### [WHAT TO DO]
Only the lines below starting at the one that contains "bmesh.ops.translate(bm, verts=top, vec=(0, 0, HEIGHT))" and ending at the one that contains "bpy.ops.object.shade_smooth_by_angle(angle=pi / 6)" are to be reproduced, exactly and with both ends kept.
= = = = =
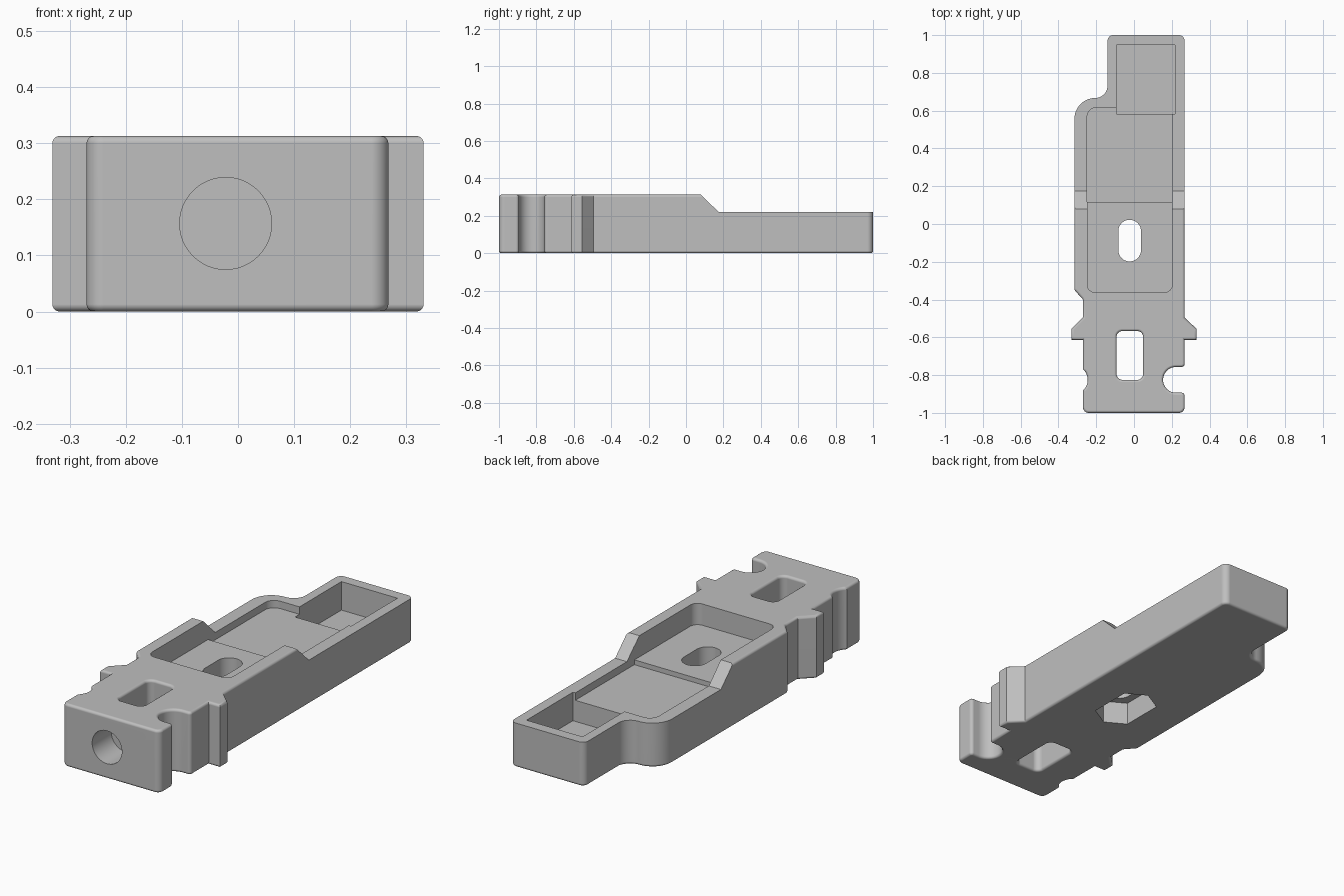
import bpy
import bmesh
from math import cos, sin, tan, radians, pi
from mathutils import Vector

cube = bpy.data.objects.get("Cube")
if cube:
    bpy.data.objects.remove(cube, do_unlink=True)

grey = bpy.data.materials.new("matte_grey")
grey.use_nodes = True
grey.diffuse_color = (0.52, 0.52, 0.52, 1)
grey.node_tree.nodes["Principled BSDF"].inputs["Base Color"].default_value = (0.52, 0.52, 0.52, 1)


def arc(cx, cy, r, start, end, steps):
    """Sharp outline points along a circular arc, angles in degrees."""
    angles = [radians(start + (end - start) * i / steps) for i in range(steps + 1)]
    return [(cx + r * cos(a), cy + r * sin(a), 0) for a in angles]


def rounded(corners, steps=8):
    """Turn (x, y, radius) corners into a filleted outline."""
    out = []
    for i, (x, y, r) in enumerate(corners):
        p = Vector((x, y))
        if r == 0:
            out.append(p)
            continue
        a = (Vector(corners[i - 1][:2]) - p).normalized()
        b = (Vector(corners[(i + 1) % len(corners)][:2]) - p).normalized()
        half = a.angle(b) / 2
        reach = r / tan(half)
        centre = p + (a + b).normalized() * (r / sin(half))
        u, v = p + a * reach - centre, p + b * reach - centre
        out += [centre + u.lerp(v, k / steps).normalized() * r for k in range(steps + 1)]
    return out


def box(x0, x1, y0, y1, r=0):
    return rounded([(x0, y0, r), (x1, y0, r), (x1, y1, r), (x0, y1, r)])


def inset(outline, d):
    """Move a counter-clockwise outline inward by d."""
    out = []
    for i, p in enumerate(outline):
        e = (p - outline[i - 1]).normalized()
        f = (outline[(i + 1) % len(outline)] - p).normalized()
        n, m = Vector((-e.y, e.x)), Vector((-f.y, f.x))
        out.append(p + (n + m) * (d / (1 + n.dot(m))))
    return out


def loft(name, outline, levels):
    """Stack the outline at (height, inset) levels and cap both ends."""
    bm = bmesh.new()
    rings = [[bm.verts.new((p.x, p.y, z)) for p in inset(outline, d)] for z, d in levels]
    n = len(outline)
    for low, high in zip(rings, rings[1:]):
        for i in range(n):
            j = (i + 1) % n
            bm.faces.new((low[i], low[j], high[j], high[i]))
    bm.faces.new(rings[0][::-1])
    bm.faces.new(rings[-1])
    mesh = bpy.data.meshes.new(name)
    bm.to_mesh(mesh)
    bm.free()
    mesh.materials.append(grey)
    obj = bpy.data.objects.new(name, mesh)
    bpy.context.collection.objects.link(obj)
    return obj


def cut(target, cutter):
    """Subtract a cutter and discard it."""
    cutter.hide_render = True
    mod = target.modifiers.new("cut", 'BOOLEAN')
    mod.operation, mod.solver, mod.object = 'DIFFERENCE', 'EXACT', cutter
    bpy.context.view_layer.objects.active = target
    bpy.ops.object.modifier_apply(modifier=mod.name)
    bpy.data.objects.remove(cutter, do_unlink=True)


TOP = 0.313
R = 0.013
quarter = [k * pi / 8 for k in range(5)]
bottom_round = [(R * (1 - cos(a)), R * (1 - sin(a))) for a in quarter]
edge_levels = bottom_round + [(TOP - z, d) for z, d in reversed(bottom_round)]

# Body: outline with side notches, ears and a stepped shoulder
outline = rounded(
    [(-0.27, -1, 0.03), (0.268, -1, 0.03), (0.268, -0.893, 0.016)]
    + arc(0.222, -0.825, 0.068, 270, 90, 20)
    + [(0.268, -0.757, 0.016), (0.268, -0.613, 0), (0.331, -0.613, 0), (0.331, -0.555, 0),
       (0.268, -0.495, 0), (0.268, 1, 0.03), (-0.14, 1, 0.03), (-0.14, 0.667, 0.065),
       (-0.315, 0.667, 0.108), (-0.315, -0.35, 0.02), (-0.27, -0.4, 0.02),
       (-0.27, -0.495, 0), (-0.331, -0.555, 0), (-0.331, -0.613, 0), (-0.27, -0.613, 0)]
    + arc(-0.32, -0.825, 0.075, 48, -48, 12))
body = loft("body", outline, edge_levels)

# Lowered rear rim with a sloped transition, its profile turned to run across x
slope = [Vector(p) for p in ((0.175, 0.22), (1.2, 0.22), (1.2, 0.5), (-0.115, 0.5))]
wedge = loft("rear_step_cutter", slope, [(-0.6, 0), (0.6, 0)])
for v in wedge.data.vertices:
    v.co = (v.co.z, v.co.x, v.co.y)
cut(body, wedge)

# Tray with a lower rear floor and a deep end pocket
cut(body, loft("tray_cutter", box(-0.247, 0.202, -0.362, 0.605, 0.04), [(0.207, 0), (0.5, 0)]))
rear_tray = rounded([(-0.248, 0.117, 0), (0.203, 0.117, 0), (0.203, 0.617, 0), (-0.248, 0.617, 0.05)])
cut(body, loft("rear_tray_cutter", rear_tray, [(0.183, 0), (0.5, 0)]))
cut(body, loft("end_pocket_cutter", box(-0.093, 0.216, 0.582, 0.947), [(0.078, 0), (0.5, 0)]))

# Bolt slot with an elongated hexagonal nut recess underneath
slot = box(-0.083, 0.037, -0.198, 0.022, 0.059)
cut(body, loft("bolt_slot_cutter", slot, [(-0.1, 0), (0.5, 0)]))
hexagon = [Vector((-0.023 + x, -0.088 + y)) for x, y in
           ((0, -0.165), (0.1, -0.108), (0.1, 0.108), (0, 0.165), (-0.1, 0.108), (-0.1, -0.108))]
cut(body, loft("nut_recess_cutter", hexagon, [(-0.1, 0), (0.115, 0)]))

# Front window with softened edges, and a blind round bore in the front face
window_levels = [(-0.1, -R)] + [(z, -d) for z, d in edge_levels] + [(0.5, -R)]
cut(body, loft("window_cutter", box(-0.092, 0.048, -0.825, -0.567, 0.03), window_levels))
bpy.ops.mesh.primitive_cylinder_add(vertices=48, radius=0.082, depth=0.3,
                                    location=(-0.022, -1, 0.157), rotation=(pi / 2, 0, 0))
bore = bpy.context.object
bore.data.materials.append(grey)
cut(body, bore)

# Smooth curved walls, crisp corners and flat-looking planes
bpy.ops.object.select_all(action='DESELECT')
body.select_set(True)
bpy.context.view_layer.objects.active = body
bpy.ops.object.shade_smooth_by_angle(angle=radians(30))
flatten = body.modifiers.new("flat_planes", 'WEIGHTED_NORMAL')
flatten.keep_sharp = True
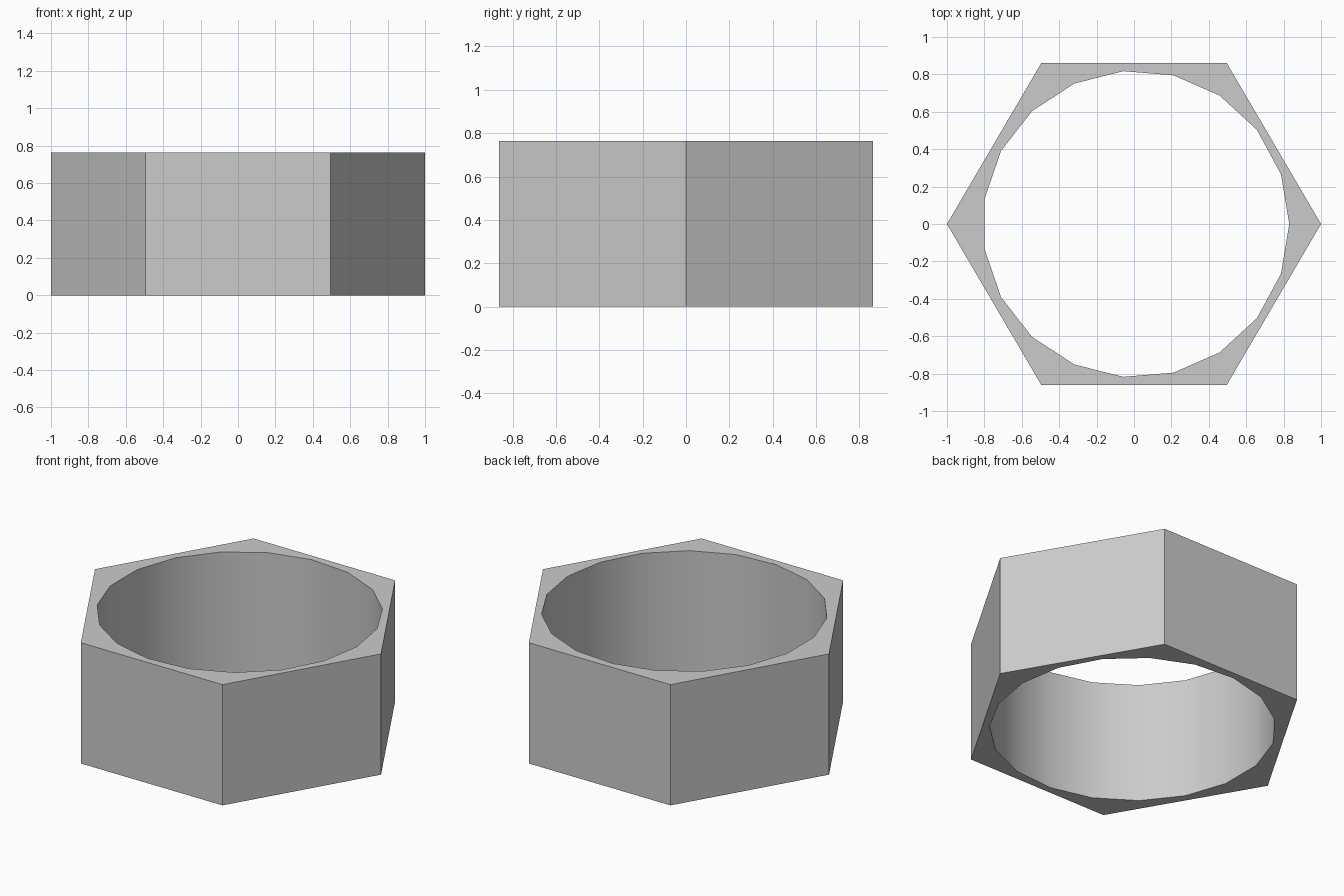
import bpy
import bmesh
from math import cos, sin, pi

HEIGHT = 0.763
HOLE_SIDES = 19

if "Cube" in bpy.data.objects:
    bpy.data.objects.remove(bpy.data.objects["Cube"], do_unlink=True)

# Plain grey metal
grey = bpy.data.materials.new("light_grey")
grey.use_nodes = True
colour = (0.6, 0.6, 0.6, 1)
grey.diffuse_color = colour
grey.node_tree.nodes["Principled BSDF"].inputs["Base Color"].default_value = colour

# Outer hexagon and the many-sided hole
hexagon = [(1, 0), (0.495, 0.862), (-0.495, 0.862),
           (-1, 0), (-0.495, -0.862), (0.495, -0.862)]
hole = [(0.01 + 0.82 * cos(2 * pi * i / HOLE_SIDES), 0.82 * sin(2 * pi * i / HOLE_SIDES))
        for i in range(HOLE_SIDES)]


def add_loop(bm, points):
    verts = [bm.verts.new((x, y, 0)) for x, y in points]
    return [bm.edges.new((v, verts[(i + 1) % len(verts)])) for i, v in enumerate(verts)]


# Flat ring between the two outlines, extruded up
bm = bmesh.new()
edges = add_loop(bm, hexagon) + add_loop(bm, hole)
bmesh.ops.triangle_fill(bm, edges=edges, use_beauty=True)
ring = bmesh.ops.extrude_face_region(bm, geom=bm.faces[:], use_keep_orig=True)
top = [g for g in ring["geom"] if isinstance(g, bmesh.types.BMVert)]
bmesh.ops.translate(bm, verts=top, vec=(0, 0, HEIGHT))
bmesh.ops.recalc_face_normals(bm, faces=bm.faces[:])
mesh = bpy.data.meshes.new("hex_nut_ring")
bm.to_mesh(mesh)
bm.free()

nut = bpy.data.objects.new("hex_nut_ring", mesh)
bpy.context.collection.objects.link(nut)
mesh.materials.append(grey)

# Smooth bore, crisp rims and hexagon corners
bpy.ops.object.select_all(action="DESELECT")
nut.select_set(True)
bpy.context.view_layer.objects.active = nut
bpy.ops.object.shade_smooth_by_angle(angle=pi / 6)
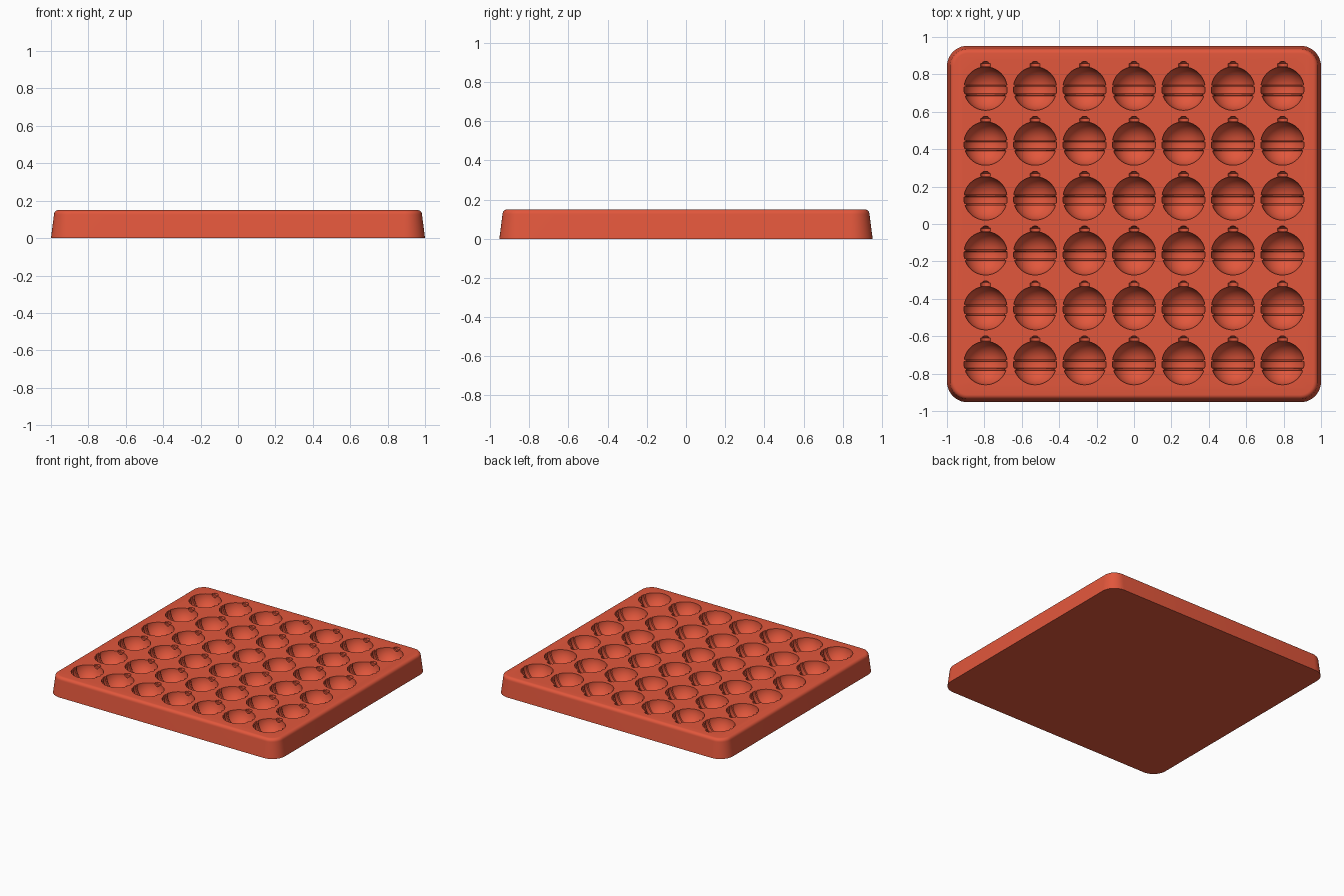
import bpy, bmesh
from math import sin, cos, pi, asin, sqrt

old = bpy.data.objects.get("Cube")
if old:
    bpy.data.objects.remove(old, do_unlink=True)

# One matte silicone colour
mat = bpy.data.materials.new("terracotta red")
mat.use_nodes = True
COLOUR = (0.76, 0.095, 0.045, 1)
mat.diffuse_color = COLOUR
mat.node_tree.nodes["Principled BSDF"].inputs["Base Color"].default_value = COLOUR

HALF_X, HALF_Y, HEIGHT, CORNER = 1.0, 0.953, 0.15, 0.11
BALL, BAND = 0.116, 0.110


def make_object(name, bm):
    bmesh.ops.recalc_face_normals(bm, faces=bm.faces)
    mesh = bpy.data.meshes.new(name)
    bm.to_mesh(mesh)
    bm.free()
    mesh.materials.append(mat)
    obj = bpy.data.objects.new(name, mesh)
    bpy.context.collection.objects.link(obj)
    return obj


def skin(bm, rings):
    """Join a row of equal closed loops into a capped solid."""
    loops = [[bm.verts.new(p) for p in ring] for ring in rings]
    n = len(loops[0])
    for a, b in zip(loops, loops[1:]):
        for i in range(n):
            bm.faces.new((a[i], a[(i + 1) % n], b[(i + 1) % n], b[i]))
    bm.faces.new(loops[0])
    bm.faces.new(loops[-1])


def rounded_rect(inset, z, steps=10):
    r = CORNER - inset
    pts = []
    for k, (sx, sy) in enumerate([(1, 1), (-1, 1), (-1, -1), (1, -1)]):
        for i in range(steps + 1):
            a = (k + i / steps) * pi / 2
            pts.append((sx * (HALF_X - CORNER) + r * cos(a),
                        sy * (HALF_Y - CORNER) + r * sin(a), z))
    return pts


# Tray: tapered wall with a rounded top rim
taper, rim = 0.016, 0.025
rings = [rounded_rect(0, 0)]
for i in range(7):
    a = i / 6 * pi / 2
    rings.append(rounded_rect(taper + rim * (1 - cos(a)), HEIGHT - rim + rim * sin(a)))
bm = bmesh.new()
skin(bm, rings)
tray = make_object("tray", bm)


# Bauble profile (distance along y, radius): ball, two fine ribs, neck, hanging cap
def ball_radius(y):
    return sqrt(BALL ** 2 - y ** 2)


profile = []
ribs = [-0.033, 0.014]
cuts = [-pi / 2 + 0.06 + i / 24 * (pi - 0.29) for i in range(25)]
for a in cuts:
    y = BALL * sin(a)
    if all(abs(y - r) > 0.008 for r in ribs):
        profile.append((y, ball_radius(y)))
for r in ribs:
    for dy, drop in [(-0.006, 0), (-0.004, 0.009), (0.004, 0.009), (0.006, 0)]:
        profile.append((r + dy, ball_radius(r + dy) - drop))
profile.sort()
profile += [(0.115, 0.021), (0.117, 0.026), (0.134, 0.026), (0.136, 0.017),
            (0.142, 0.015), (0.145, 0.009)]

# Cavity cutters: the lathed bauble repeated on a grid
SIDES, COLS, ROWS = 48, 7, 6
bm = bmesh.new()
for col in range(COLS):
    for row in range(ROWS):
        cx = (col - (COLS - 1) / 2) * 0.2645
        cy = (row - (ROWS - 1) / 2) * 0.2935 - 0.01
        skin(bm, [[(cx + r * cos((i + 0.5) * 2 * pi / SIDES), cy + y,
                    HEIGHT + r * sin((i + 0.5) * 2 * pi / SIDES))
                   for i in range(SIDES)] for y, r in profile])
cutter = make_object("bauble_cutters", bm)
cutter.hide_render = True

# Press the cavities into the tray
cut = tray.modifiers.new("cavities", 'BOOLEAN')
cut.object = cutter
cut.operation = 'DIFFERENCE'
cut.solver = 'EXACT'
bpy.ops.object.select_all(action='DESELECT')
tray.select_set(True)
bpy.context.view_layer.objects.active = tray
bpy.ops.object.modifier_apply(modifier=cut.name)
bpy.data.objects.remove(cutter, do_unlink=True)
bpy.ops.object.shade_smooth_by_angle(angle=0.6)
= = = = =
### [TASK OUTPUT]
bmesh.ops.translate(bm, verts=top, vec=(0, 0, HEIGHT))
bmesh.ops.recalc_face_normals(bm, faces=bm.faces[:])
mesh = bpy.data.meshes.new("hex_nut_ring")
bm.to_mesh(mesh)
bm.free()

nut = bpy.data.objects.new("hex_nut_ring", mesh)
bpy.context.collection.objects.link(nut)
mesh.materials.append(grey)

# Smooth bore, crisp rims and hexagon corners
bpy.ops.object.select_all(action="DESELECT")
nut.select_set(True)
bpy.context.view_layer.objects.active = nut
bpy.ops.object.shade_smooth_by_angle(angle=pi / 6)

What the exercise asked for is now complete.